by Craig Kocher
Craig Kocher is associate dean of the chapel and director of religious life at Duke University.
This article appeared in The Christian Century, Sept. 9, 2008, p. 23. Copyright by the Christian Century Foundation; used by permission. Current articles and subscriptions information can be found at www.christiancentury.org. This material was prepared for Religion Online by Ted Brock.
In the economy of God’s grace those who are hired at the very end, those whom no one else wants, are the closest to God’s heart. In that economy the last are placed first in line.
All day long a landowner has been going into the marketplace to hire workers for his vineyard and now only one group remains. The landowner says to the workers, “Why are you standing here idle all day?” They respond with one of the most painful lines in all of scripture: “Because no one has hired us.” The text does not say why they were not hired. Perhaps they did not have the needed skill set. Maybe they could not speak the language, lacked a proper education or were missing a green card. Maybe they could not afford the increase in gas prices and had to walk, or stayed home that morning with a sick child. Perhaps there simply were not enough jobs to go around. Whatever the reason, they were left out. Like the old man in a rowboat in New Orleans who kept going back into the flooded city, finding more and more people who needed to be rescued, Jesus says, this landowner desperately wants everyone to have a place in the vineyard. He cannot stomach the thought of anybody being left behind, so he says to the last unhired workers, “Go into the vineyard.”
When the landowner gives a full day’s wage to everybody no matter how long they’ve worked, who is more startled? Those who barely broke a sweat? Or those who gamely labored all day and now straighten their backs, wide-eyed in anticipation, thinking they will get more than the others? Surprise and anger overcome exhaustion in the latter group. “What kind of business owner are you? Don’t you know the basics of incentive and reward? We have sunburns, blisters and pulled muscles. We’ve kept this silly vineyard operating while you were in the marketplace. Not only do you pay us last but you pay us the same! We deserve better!” The landowner gently reminds them of their agreement, a day’s wages for a day’s work, and adds, “Can I not do what I choose with what belongs to me?”
Every sophomore in Econ 101 knows that this is no way to make a buck. This is bad business, fuzzy math and flat-out unfair. In the world we know, time plus effort equals production, and production equals pay. Those who are in the most demand, the hardest workers with the highest skills, deserve the first and greatest reward.
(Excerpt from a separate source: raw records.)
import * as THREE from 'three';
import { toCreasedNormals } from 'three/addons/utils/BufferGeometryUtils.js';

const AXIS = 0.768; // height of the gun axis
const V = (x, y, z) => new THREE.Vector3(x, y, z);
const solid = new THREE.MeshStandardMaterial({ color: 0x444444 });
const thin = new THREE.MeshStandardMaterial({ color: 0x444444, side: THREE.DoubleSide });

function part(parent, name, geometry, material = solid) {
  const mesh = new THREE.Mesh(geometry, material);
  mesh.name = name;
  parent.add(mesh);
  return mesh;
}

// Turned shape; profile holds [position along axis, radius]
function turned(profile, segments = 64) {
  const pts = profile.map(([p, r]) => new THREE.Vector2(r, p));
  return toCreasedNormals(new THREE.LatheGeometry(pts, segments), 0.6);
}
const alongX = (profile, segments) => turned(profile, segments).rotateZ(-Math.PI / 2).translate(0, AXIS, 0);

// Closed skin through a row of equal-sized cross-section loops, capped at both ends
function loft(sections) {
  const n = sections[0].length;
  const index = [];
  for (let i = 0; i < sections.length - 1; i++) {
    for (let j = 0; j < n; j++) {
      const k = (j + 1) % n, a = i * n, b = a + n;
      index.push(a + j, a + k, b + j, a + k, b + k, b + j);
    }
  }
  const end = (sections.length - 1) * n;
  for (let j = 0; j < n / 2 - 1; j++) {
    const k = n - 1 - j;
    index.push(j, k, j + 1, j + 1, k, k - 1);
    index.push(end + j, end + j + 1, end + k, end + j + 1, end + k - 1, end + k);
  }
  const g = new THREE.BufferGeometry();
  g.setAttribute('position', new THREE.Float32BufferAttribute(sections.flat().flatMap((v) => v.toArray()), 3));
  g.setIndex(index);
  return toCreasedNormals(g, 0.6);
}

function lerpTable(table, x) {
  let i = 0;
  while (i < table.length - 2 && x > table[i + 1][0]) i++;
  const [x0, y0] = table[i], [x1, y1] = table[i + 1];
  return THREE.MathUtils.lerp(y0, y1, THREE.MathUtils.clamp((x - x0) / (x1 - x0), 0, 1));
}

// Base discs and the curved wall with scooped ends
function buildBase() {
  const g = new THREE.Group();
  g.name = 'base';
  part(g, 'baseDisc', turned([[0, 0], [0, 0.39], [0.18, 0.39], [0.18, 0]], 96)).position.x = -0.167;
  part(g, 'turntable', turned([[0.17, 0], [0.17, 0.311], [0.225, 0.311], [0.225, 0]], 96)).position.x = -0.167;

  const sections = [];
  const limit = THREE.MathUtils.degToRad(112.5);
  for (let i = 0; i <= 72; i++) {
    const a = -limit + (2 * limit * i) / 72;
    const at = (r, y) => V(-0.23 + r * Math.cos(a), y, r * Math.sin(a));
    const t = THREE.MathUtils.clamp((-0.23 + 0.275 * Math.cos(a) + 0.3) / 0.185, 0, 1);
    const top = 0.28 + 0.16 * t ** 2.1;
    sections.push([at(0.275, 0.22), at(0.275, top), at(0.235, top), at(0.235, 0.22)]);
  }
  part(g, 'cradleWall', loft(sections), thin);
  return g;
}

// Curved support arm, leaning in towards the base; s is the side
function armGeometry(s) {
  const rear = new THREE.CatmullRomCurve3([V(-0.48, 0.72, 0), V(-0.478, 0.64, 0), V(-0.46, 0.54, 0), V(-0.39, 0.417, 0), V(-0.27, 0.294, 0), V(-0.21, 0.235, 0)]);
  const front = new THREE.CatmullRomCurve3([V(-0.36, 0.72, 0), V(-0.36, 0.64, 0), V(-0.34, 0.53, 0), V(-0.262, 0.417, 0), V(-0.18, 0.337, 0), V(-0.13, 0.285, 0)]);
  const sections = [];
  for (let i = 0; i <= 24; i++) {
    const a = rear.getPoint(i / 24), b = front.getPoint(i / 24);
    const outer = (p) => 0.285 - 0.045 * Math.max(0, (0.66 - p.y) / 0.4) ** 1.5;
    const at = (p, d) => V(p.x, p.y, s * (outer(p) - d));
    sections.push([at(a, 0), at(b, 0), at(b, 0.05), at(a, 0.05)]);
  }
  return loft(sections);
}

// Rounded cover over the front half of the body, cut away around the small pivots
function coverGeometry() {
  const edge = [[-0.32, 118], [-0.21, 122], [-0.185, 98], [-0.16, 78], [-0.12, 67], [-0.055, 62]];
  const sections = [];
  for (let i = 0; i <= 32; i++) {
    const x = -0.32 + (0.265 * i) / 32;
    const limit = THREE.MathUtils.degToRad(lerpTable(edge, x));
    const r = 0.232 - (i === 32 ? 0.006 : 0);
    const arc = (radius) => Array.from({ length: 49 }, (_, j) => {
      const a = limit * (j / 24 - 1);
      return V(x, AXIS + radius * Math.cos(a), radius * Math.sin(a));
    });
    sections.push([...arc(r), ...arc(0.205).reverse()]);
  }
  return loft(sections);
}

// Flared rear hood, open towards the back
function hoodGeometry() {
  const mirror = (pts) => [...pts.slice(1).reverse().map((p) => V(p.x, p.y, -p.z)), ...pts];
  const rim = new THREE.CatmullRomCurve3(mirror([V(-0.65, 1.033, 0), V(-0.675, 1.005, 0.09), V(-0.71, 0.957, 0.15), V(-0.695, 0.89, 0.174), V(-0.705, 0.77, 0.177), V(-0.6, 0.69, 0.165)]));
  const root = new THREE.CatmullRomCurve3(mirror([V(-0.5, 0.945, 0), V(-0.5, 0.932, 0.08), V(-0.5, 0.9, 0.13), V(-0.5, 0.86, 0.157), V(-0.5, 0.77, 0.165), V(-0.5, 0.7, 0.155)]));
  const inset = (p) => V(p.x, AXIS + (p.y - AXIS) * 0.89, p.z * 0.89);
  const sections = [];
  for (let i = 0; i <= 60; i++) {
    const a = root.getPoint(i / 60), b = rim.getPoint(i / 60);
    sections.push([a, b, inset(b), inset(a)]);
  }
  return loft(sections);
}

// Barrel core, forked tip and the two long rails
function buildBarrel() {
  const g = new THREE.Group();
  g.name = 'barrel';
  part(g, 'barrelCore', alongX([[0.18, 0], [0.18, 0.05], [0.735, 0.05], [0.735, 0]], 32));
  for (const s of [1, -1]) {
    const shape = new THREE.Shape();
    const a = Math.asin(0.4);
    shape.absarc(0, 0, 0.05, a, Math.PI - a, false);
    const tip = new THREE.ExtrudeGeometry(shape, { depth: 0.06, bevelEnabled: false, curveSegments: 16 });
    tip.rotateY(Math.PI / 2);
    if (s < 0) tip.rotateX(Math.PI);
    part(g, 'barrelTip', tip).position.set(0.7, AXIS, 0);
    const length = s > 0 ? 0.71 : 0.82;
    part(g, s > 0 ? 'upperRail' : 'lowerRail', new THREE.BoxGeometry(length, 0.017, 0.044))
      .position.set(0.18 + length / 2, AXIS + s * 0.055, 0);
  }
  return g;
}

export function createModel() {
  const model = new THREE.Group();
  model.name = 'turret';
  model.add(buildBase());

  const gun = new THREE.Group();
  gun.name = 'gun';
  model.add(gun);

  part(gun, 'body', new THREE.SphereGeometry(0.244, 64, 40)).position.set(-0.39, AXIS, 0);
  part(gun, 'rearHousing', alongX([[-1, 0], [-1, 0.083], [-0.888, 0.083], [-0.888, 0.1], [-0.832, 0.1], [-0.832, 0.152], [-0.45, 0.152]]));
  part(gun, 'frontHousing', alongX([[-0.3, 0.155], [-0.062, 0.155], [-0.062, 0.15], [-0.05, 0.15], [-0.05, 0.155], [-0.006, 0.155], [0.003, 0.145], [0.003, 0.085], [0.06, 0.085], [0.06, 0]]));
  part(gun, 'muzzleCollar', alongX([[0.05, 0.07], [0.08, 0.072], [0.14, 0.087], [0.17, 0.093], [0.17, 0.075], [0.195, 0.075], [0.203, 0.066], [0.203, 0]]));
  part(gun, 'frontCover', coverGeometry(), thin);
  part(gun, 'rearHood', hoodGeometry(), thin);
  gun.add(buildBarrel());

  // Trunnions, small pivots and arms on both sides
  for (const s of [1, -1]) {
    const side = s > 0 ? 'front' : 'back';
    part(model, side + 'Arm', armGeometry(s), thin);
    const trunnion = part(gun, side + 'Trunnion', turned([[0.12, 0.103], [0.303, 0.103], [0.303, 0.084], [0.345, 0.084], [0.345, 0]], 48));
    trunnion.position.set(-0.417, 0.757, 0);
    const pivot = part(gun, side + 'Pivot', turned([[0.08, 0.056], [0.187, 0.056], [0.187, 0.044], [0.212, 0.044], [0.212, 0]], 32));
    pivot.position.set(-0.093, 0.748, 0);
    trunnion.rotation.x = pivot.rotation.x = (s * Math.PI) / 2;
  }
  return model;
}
Yet this parable suggests that in the economy of God’s kingdom there is something better than profit margin, greater than incentive and reward, more beautiful than a sharply run business -- and that is abundant grace. The story is about a God who wants everyone inside the vineyard, who will not stop rushing out into the marketplace until all have been rounded up, who will not rest until the outsiders, the forgotten and the lonely have been included alongside the skilled, the timely and the hardworking, even if it costs God everything. In their jealousy and rage, those who labored in the vineyard all day long miss the blessing of the vineyard. They forgo an opportunity to make the acquaintance of the landlord and celebrate the harvest of grace.
Then another surprise: In the economy of God’s grace those who are hired at the very end, those whom no one else wants, are the closest to God’s heart. They are the first recipients of God’s generosity. In the economy of grace the last are placed first in line.
Remember when you were on the playground as a child and the captains squared off to choose teams? “I’ll take her. I’ve got him. I suppose you’ll do.” You sat watching the others get picked and wanted to wave your hand. “Pick me!” We’ve all been there. Nothing hurts more than feeling as if you have nothing to offer and are looking in from the outside.
We could think about this parable in terms of family life. All of us are somehow a part of a family, and we know that between siblings often there are tensions, with frustrations and pettiness visible to all. Yet parents want their children to feel included regardless of how the children deserve to be treated. The parents of an 18-year-old and an 11-year-old do not love the 18-year-old more because the older child has been in the family vineyard longer. God does not delight in the marriage of two 25-year-olds more than in the marriage of two 65-year-olds simply because the younger couple may have a longer time together. Time plus effort does not translate into just reward in the economy of God’s kingdom. Like love, grace does not depend on the worthiness of the one receiving it.
To the unhired workers in the city square, to those who have been forgotten, to all who for whatever reason have been left behind, to all who are crying, “Pick me! Pick me!” God in Jesus Christ responds, “You’re hired. Come into the kingdom vineyard and take your place at the front of the line.”